------ Given information ------

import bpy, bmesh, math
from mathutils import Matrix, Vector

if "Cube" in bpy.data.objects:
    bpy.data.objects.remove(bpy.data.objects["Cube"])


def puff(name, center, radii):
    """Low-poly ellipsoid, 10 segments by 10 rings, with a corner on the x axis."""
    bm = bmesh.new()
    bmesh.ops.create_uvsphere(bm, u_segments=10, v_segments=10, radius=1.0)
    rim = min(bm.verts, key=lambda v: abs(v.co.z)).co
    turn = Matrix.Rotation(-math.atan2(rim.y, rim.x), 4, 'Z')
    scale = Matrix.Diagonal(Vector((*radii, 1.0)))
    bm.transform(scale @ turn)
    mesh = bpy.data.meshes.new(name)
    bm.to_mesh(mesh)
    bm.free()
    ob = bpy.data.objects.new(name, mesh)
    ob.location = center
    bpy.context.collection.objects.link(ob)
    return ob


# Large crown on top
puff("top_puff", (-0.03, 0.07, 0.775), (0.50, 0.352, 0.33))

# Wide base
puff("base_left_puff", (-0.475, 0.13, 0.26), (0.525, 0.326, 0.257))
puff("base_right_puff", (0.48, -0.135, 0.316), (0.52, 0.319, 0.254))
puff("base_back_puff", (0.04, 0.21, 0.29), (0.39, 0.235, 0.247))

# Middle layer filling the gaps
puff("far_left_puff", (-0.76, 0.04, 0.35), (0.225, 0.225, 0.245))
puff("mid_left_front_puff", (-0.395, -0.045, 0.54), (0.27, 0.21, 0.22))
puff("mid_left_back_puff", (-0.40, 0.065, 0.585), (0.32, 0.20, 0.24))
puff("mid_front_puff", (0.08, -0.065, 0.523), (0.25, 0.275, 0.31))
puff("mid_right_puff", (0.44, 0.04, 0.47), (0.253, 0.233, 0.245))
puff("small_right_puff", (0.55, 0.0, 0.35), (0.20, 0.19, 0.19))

------
------ Given information ------

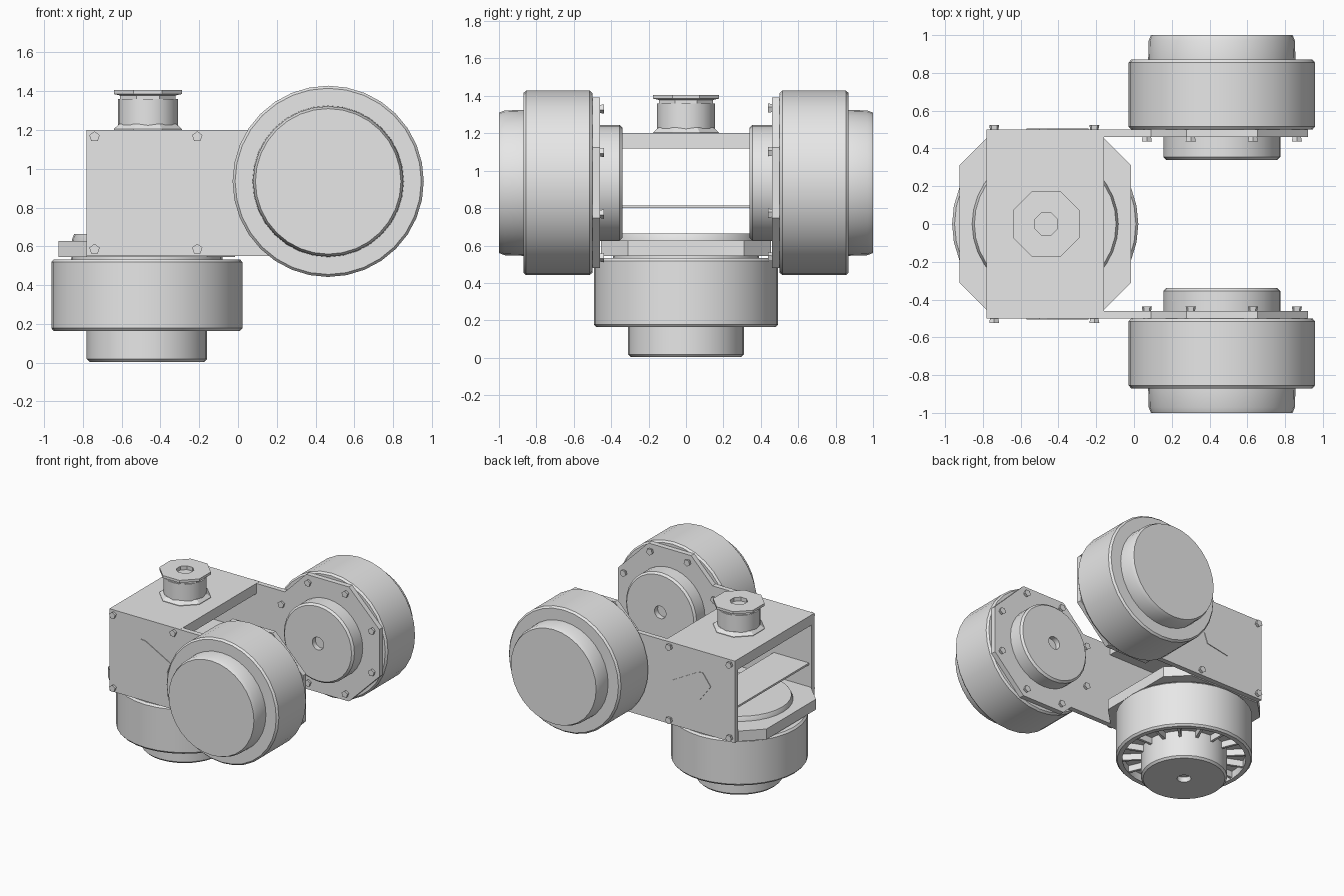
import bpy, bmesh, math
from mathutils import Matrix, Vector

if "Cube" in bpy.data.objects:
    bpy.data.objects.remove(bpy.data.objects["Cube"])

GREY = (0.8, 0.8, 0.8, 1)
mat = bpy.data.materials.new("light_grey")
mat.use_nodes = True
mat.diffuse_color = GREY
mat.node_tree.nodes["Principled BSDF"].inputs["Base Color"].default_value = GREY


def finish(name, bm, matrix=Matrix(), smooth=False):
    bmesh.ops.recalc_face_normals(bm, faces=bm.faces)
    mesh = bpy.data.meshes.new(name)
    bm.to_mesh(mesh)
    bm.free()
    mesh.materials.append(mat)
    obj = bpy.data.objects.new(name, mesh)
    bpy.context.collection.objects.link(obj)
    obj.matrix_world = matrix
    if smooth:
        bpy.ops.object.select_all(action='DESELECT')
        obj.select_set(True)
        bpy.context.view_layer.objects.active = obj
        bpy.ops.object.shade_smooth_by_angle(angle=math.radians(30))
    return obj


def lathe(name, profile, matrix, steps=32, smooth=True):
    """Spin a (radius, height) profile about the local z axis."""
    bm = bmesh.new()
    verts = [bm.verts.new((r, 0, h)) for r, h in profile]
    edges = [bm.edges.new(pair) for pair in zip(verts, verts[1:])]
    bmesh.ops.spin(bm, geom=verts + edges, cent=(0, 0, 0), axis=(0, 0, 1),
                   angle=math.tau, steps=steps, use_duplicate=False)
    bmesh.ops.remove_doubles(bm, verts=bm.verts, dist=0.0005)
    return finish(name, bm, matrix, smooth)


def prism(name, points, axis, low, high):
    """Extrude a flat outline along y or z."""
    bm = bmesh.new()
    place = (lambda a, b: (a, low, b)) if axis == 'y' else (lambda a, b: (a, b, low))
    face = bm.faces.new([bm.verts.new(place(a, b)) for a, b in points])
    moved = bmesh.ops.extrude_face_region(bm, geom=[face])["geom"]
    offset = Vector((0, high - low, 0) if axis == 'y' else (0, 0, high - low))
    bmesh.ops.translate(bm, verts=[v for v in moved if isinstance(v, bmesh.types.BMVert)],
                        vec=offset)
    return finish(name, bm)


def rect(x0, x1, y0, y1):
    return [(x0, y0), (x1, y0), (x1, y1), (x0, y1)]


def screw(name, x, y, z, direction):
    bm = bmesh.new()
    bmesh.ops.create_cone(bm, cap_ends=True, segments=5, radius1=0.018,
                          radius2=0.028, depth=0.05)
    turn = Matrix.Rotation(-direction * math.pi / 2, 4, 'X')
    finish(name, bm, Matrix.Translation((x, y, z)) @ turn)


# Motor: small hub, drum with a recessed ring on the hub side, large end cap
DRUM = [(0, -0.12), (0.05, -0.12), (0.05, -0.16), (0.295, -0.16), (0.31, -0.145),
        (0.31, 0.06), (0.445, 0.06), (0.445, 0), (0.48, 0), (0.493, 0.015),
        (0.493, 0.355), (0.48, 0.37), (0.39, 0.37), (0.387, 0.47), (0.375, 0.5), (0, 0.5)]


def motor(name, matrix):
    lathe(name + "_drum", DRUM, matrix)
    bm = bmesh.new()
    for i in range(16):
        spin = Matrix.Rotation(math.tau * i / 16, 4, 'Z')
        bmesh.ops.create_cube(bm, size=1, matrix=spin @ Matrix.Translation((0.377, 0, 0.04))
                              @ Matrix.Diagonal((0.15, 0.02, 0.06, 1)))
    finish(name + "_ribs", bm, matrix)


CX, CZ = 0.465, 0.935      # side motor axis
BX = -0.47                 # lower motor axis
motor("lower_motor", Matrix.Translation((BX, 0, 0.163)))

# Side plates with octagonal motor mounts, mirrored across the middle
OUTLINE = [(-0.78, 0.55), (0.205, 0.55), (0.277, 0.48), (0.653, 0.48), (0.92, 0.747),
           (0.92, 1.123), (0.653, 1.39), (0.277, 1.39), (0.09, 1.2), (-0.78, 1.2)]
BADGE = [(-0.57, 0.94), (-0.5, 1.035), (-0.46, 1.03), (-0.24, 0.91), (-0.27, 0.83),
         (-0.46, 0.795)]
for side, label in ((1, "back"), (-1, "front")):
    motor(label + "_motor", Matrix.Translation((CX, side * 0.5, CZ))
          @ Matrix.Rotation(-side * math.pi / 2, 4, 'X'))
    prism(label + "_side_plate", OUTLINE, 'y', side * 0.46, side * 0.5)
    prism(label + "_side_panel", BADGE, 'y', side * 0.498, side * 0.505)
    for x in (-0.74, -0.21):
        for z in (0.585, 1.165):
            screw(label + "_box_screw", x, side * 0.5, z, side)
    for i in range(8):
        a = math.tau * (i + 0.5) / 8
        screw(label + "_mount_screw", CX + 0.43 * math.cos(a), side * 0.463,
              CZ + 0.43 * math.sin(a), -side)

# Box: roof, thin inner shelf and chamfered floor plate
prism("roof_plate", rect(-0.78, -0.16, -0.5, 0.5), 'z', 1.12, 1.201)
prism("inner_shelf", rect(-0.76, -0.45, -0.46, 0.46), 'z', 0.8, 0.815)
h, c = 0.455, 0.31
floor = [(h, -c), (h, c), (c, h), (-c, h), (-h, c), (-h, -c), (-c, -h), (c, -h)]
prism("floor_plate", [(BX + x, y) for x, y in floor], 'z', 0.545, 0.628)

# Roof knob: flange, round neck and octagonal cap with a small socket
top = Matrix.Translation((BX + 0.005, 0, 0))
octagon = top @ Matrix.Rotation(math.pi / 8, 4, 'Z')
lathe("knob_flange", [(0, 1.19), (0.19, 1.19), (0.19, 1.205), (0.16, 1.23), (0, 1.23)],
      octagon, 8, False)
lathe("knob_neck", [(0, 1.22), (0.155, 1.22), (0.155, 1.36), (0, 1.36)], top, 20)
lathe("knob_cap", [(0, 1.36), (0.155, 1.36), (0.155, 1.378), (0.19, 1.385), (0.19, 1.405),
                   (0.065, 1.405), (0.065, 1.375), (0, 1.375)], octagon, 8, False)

------

Please return only the lines above, starting at the line that has "ob = bpy.data.objects.new(name, mesh)" and ending at the line that has "(0.20, 0.19, 0.19))", keeping both and leaving each one unchanged.

Solved exercise —
    ob = bpy.data.objects.new(name, mesh)
    ob.location = center
    bpy.context.collection.objects.link(ob)
    return ob


# Large crown on top
puff("top_puff", (-0.03, 0.07, 0.775), (0.50, 0.352, 0.33))

# Wide base
puff("base_left_puff", (-0.475, 0.13, 0.26), (0.525, 0.326, 0.257))
puff("base_right_puff", (0.48, -0.135, 0.316), (0.52, 0.319, 0.254))
puff("base_back_puff", (0.04, 0.21, 0.29), (0.39, 0.235, 0.247))

# Middle layer filling the gaps
puff("far_left_puff", (-0.76, 0.04, 0.35), (0.225, 0.225, 0.245))
puff("mid_left_front_puff", (-0.395, -0.045, 0.54), (0.27, 0.21, 0.22))
puff("mid_left_back_puff", (-0.40, 0.065, 0.585), (0.32, 0.20, 0.24))
puff("mid_front_puff", (0.08, -0.065, 0.523), (0.25, 0.275, 0.31))
puff("mid_right_puff", (0.44, 0.04, 0.47), (0.253, 0.233, 0.245))
puff("small_right_puff", (0.55, 0.0, 0.35), (0.20, 0.19, 0.19))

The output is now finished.